Stored data
--*--
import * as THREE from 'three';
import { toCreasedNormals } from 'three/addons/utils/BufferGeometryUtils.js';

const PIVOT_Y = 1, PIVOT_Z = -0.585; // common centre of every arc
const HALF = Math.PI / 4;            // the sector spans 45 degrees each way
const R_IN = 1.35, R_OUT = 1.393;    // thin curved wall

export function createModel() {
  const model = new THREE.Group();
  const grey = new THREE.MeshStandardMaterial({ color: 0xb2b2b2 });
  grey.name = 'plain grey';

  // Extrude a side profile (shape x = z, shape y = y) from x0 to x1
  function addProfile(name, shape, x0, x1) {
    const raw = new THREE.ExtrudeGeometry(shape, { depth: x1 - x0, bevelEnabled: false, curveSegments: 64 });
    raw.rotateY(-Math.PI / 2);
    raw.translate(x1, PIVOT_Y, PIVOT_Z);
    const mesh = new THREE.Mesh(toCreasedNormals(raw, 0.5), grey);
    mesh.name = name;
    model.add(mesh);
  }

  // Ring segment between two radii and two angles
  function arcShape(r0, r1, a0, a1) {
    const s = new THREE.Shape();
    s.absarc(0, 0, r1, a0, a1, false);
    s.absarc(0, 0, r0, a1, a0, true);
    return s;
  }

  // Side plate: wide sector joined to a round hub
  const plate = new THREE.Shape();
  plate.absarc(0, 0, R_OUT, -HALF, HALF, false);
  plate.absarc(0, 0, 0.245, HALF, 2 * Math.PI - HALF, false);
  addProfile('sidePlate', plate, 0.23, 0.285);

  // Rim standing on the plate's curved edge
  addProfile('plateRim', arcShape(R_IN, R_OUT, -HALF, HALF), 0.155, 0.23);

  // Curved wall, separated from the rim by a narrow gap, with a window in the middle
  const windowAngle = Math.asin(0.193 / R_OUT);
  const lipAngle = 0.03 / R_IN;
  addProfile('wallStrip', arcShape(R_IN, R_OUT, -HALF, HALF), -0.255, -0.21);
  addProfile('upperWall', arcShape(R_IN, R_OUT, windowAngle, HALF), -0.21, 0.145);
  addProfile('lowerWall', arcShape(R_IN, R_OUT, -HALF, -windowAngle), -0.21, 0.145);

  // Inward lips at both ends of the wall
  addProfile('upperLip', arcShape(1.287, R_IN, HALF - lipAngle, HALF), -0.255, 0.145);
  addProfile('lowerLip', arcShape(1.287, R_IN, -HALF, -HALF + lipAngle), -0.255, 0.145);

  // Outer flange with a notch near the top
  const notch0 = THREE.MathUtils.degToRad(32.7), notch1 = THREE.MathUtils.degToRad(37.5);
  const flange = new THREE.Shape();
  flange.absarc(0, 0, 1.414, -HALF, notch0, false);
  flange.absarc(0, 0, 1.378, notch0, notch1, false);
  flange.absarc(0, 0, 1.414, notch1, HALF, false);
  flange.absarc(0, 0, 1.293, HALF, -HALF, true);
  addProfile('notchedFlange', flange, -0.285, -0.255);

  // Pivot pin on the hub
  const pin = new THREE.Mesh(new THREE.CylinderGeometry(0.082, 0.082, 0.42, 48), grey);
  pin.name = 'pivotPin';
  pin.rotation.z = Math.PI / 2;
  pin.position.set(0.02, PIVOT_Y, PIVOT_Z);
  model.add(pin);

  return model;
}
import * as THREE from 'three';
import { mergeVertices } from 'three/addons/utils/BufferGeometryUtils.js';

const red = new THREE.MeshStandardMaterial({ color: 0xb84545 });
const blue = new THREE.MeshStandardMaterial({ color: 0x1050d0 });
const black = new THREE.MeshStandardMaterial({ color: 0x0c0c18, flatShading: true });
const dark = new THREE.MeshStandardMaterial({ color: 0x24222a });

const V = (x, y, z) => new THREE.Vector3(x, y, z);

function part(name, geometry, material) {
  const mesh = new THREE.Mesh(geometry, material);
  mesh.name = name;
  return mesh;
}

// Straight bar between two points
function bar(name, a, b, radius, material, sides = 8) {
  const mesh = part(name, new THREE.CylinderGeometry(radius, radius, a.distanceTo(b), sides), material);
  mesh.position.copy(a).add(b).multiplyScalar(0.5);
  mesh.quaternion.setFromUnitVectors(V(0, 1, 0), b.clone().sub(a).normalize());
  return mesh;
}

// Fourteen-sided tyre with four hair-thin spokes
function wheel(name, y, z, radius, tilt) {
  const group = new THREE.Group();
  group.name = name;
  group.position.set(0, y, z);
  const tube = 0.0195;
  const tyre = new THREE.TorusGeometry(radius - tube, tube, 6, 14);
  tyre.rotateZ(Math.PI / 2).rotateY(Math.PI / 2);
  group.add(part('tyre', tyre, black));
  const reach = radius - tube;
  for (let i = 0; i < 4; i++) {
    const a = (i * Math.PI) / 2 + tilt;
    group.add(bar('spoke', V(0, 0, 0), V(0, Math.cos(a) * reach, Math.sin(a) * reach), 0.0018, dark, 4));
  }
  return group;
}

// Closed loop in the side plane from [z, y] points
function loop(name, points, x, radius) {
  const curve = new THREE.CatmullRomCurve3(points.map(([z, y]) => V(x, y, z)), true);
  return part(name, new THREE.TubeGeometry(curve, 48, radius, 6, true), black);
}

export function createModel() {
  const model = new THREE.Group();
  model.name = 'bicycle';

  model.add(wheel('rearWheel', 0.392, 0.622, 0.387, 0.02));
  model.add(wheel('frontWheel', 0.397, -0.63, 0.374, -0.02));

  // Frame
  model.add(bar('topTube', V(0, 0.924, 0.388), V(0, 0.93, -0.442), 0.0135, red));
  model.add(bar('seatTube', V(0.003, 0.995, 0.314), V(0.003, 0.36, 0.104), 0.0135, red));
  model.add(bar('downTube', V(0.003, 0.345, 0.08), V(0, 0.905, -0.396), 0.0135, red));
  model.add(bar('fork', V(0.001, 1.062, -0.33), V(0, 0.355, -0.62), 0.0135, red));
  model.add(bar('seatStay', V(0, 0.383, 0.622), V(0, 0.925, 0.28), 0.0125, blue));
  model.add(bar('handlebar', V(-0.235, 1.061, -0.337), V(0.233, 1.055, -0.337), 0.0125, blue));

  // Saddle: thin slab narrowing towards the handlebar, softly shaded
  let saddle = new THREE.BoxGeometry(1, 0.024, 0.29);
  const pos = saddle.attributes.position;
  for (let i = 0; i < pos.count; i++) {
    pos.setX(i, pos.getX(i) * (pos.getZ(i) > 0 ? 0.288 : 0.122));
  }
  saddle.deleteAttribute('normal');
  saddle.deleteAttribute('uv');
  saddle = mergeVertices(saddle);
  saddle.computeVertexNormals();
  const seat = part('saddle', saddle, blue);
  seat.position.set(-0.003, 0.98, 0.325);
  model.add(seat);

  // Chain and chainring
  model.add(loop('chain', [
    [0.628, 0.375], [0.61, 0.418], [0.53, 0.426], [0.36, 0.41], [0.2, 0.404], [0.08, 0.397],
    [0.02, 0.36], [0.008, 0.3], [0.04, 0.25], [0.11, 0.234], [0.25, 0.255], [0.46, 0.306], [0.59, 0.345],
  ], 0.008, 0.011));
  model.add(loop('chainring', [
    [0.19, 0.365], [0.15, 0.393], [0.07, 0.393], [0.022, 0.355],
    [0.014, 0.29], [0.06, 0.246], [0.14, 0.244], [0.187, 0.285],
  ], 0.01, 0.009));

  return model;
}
--*--
Copy the lines above, please. Keep them exact.

Exercise response:
import * as THREE from 'three';
import { toCreasedNormals } from 'three/addons/utils/BufferGeometryUtils.js';

const PIVOT_Y = 1, PIVOT_Z = -0.585; // common centre of every arc
const HALF = Math.PI / 4;            // the sector spans 45 degrees each way
const R_IN = 1.35, R_OUT = 1.393;    // thin curved wall

export function createModel() {
  const model = new THREE.Group();
  const grey = new THREE.MeshStandardMaterial({ color: 0xb2b2b2 });
  grey.name = 'plain grey';

  // Extrude a side profile (shape x = z, shape y = y) from x0 to x1
  function addProfile(name, shape, x0, x1) {
    const raw = new THREE.ExtrudeGeometry(shape, { depth: x1 - x0, bevelEnabled: false, curveSegments: 64 });
    raw.rotateY(-Math.PI / 2);
    raw.translate(x1, PIVOT_Y, PIVOT_Z);
    const mesh = new THREE.Mesh(toCreasedNormals(raw, 0.5), grey);
    mesh.name = name;
    model.add(mesh);
  }

  // Ring segment between two radii and two angles
  function arcShape(r0, r1, a0, a1) {
    const s = new THREE.Shape();
    s.absarc(0, 0, r1, a0, a1, false);
    s.absarc(0, 0, r0, a1, a0, true);
    return s;
  }

  // Side plate: wide sector joined to a round hub
  const plate = new THREE.Shape();
  plate.absarc(0, 0, R_OUT, -HALF, HALF, false);
  plate.absarc(0, 0, 0.245, HALF, 2 * Math.PI - HALF, false);
  addProfile('sidePlate', plate, 0.23, 0.285);

  // Rim standing on the plate's curved edge
  addProfile('plateRim', arcShape(R_IN, R_OUT, -HALF, HALF), 0.155, 0.23);

  // Curved wall, separated from the rim by a narrow gap, with a window in the middle
  const windowAngle = Math.asin(0.193 / R_OUT);
  const lipAngle = 0.03 / R_IN;
  addProfile('wallStrip', arcShape(R_IN, R_OUT, -HALF, HALF), -0.255, -0.21);
  addProfile('upperWall', arcShape(R_IN, R_OUT, windowAngle, HALF), -0.21, 0.145);
  addProfile('lowerWall', arcShape(R_IN, R_OUT, -HALF, -windowAngle), -0.21, 0.145);

  // Inward lips at both ends of the wall
  addProfile('upperLip', arcShape(1.287, R_IN, HALF - lipAngle, HALF), -0.255, 0.145);
  addProfile('lowerLip', arcShape(1.287, R_IN, -HALF, -HALF + lipAngle), -0.255, 0.145);

  // Outer flange with a notch near the top
  const notch0 = THREE.MathUtils.degToRad(32.7), notch1 = THREE.MathUtils.degToRad(37.5);
  const flange = new THREE.Shape();
  flange.absarc(0, 0, 1.414, -HALF, notch0, false);
  flange.absarc(0, 0, 1.378, notch0, notch1, false);
  flange.absarc(0, 0, 1.414, notch1, HALF, false);
  flange.absarc(0, 0, 1.293, HALF, -HALF, true);
  addProfile('notchedFlange', flange, -0.285, -0.255);

  // Pivot pin on the hub
  const pin = new THREE.Mesh(new THREE.CylinderGeometry(0.082, 0.082, 0.42, 48), grey);
  pin.name = 'pivotPin';
  pin.rotation.z = Math.PI / 2;
  pin.position.set(0.02, PIVOT_Y, PIVOT_Z);
  model.add(pin);

  return model;
}
import * as THREE from 'three';
import { mergeVertices } from 'three/addons/utils/BufferGeometryUtils.js';

const red = new THREE.MeshStandardMaterial({ color: 0xb84545 });
const blue = new THREE.MeshStandardMaterial({ color: 0x1050d0 });
const black = new THREE.MeshStandardMaterial({ color: 0x0c0c18, flatShading: true });
const dark = new THREE.MeshStandardMaterial({ color: 0x24222a });

const V = (x, y, z) => new THREE.Vector3(x, y, z);

function part(name, geometry, material) {
  const mesh = new THREE.Mesh(geometry, material);
  mesh.name = name;
  return mesh;
}

// Straight bar between two points
function bar(name, a, b, radius, material, sides = 8) {
  const mesh = part(name, new THREE.CylinderGeometry(radius, radius, a.distanceTo(b), sides), material);
  mesh.position.copy(a).add(b).multiplyScalar(0.5);
  mesh.quaternion.setFromUnitVectors(V(0, 1, 0), b.clone().sub(a).normalize());
  return mesh;
}

// Fourteen-sided tyre with four hair-thin spokes
function wheel(name, y, z, radius, tilt) {
  const group = new THREE.Group();
  group.name = name;
  group.position.set(0, y, z);
  const tube = 0.0195;
  const tyre = new THREE.TorusGeometry(radius - tube, tube, 6, 14);
  tyre.rotateZ(Math.PI / 2).rotateY(Math.PI / 2);
  group.add(part('tyre', tyre, black));
  const reach = radius - tube;
  for (let i = 0; i < 4; i++) {
    const a = (i * Math.PI) / 2 + tilt;
    group.add(bar('spoke', V(0, 0, 0), V(0, Math.cos(a) * reach, Math.sin(a) * reach), 0.0018, dark, 4));
  }
  return group;
}

// Closed loop in the side plane from [z, y] points
function loop(name, points, x, radius) {
  const curve = new THREE.CatmullRomCurve3(points.map(([z, y]) => V(x, y, z)), true);
  return part(name, new THREE.TubeGeometry(curve, 48, radius, 6, true), black);
}

export function createModel() {
  const model = new THREE.Group();
  model.name = 'bicycle';

  model.add(wheel('rearWheel', 0.392, 0.622, 0.387, 0.02));
  model.add(wheel('frontWheel', 0.397, -0.63, 0.374, -0.02));

  // Frame
  model.add(bar('topTube', V(0, 0.924, 0.388), V(0, 0.93, -0.442), 0.0135, red));
  model.add(bar('seatTube', V(0.003, 0.995, 0.314), V(0.003, 0.36, 0.104), 0.0135, red));
  model.add(bar('downTube', V(0.003, 0.345, 0.08), V(0, 0.905, -0.396), 0.0135, red));
  model.add(bar('fork', V(0.001, 1.062, -0.33), V(0, 0.355, -0.62), 0.0135, red));
  model.add(bar('seatStay', V(0, 0.383, 0.622), V(0, 0.925, 0.28), 0.0125, blue));
  model.add(bar('handlebar', V(-0.235, 1.061, -0.337), V(0.233, 1.055, -0.337), 0.0125, blue));

  // Saddle: thin slab narrowing towards the handlebar, softly shaded
  let saddle = new THREE.BoxGeometry(1, 0.024, 0.29);
  const pos = saddle.attributes.position;
  for (let i = 0; i < pos.count; i++) {
    pos.setX(i, pos.getX(i) * (pos.getZ(i) > 0 ? 0.288 : 0.122));
  }
  saddle.deleteAttribute('normal');
  saddle.deleteAttribute('uv');
  saddle = mergeVertices(saddle);
  saddle.computeVertexNormals();
  const seat = part('saddle', saddle, blue);
  seat.position.set(-0.003, 0.98, 0.325);
  model.add(seat);

  // Chain and chainring
  model.add(loop('chain', [
    [0.628, 0.375], [0.61, 0.418], [0.53, 0.426], [0.36, 0.41], [0.2, 0.404], [0.08, 0.397],
    [0.02, 0.36], [0.008, 0.3], [0.04, 0.25], [0.11, 0.234], [0.25, 0.255], [0.46, 0.306], [0.59, 0.345],
  ], 0.008, 0.011));
  model.add(loop('chainring', [
    [0.19, 0.365], [0.15, 0.393], [0.07, 0.393], [0.022, 0.355],
    [0.014, 0.29], [0.06, 0.246], [0.14, 0.244], [0.187, 0.285],
  ], 0.01, 0.009));

  return model;
}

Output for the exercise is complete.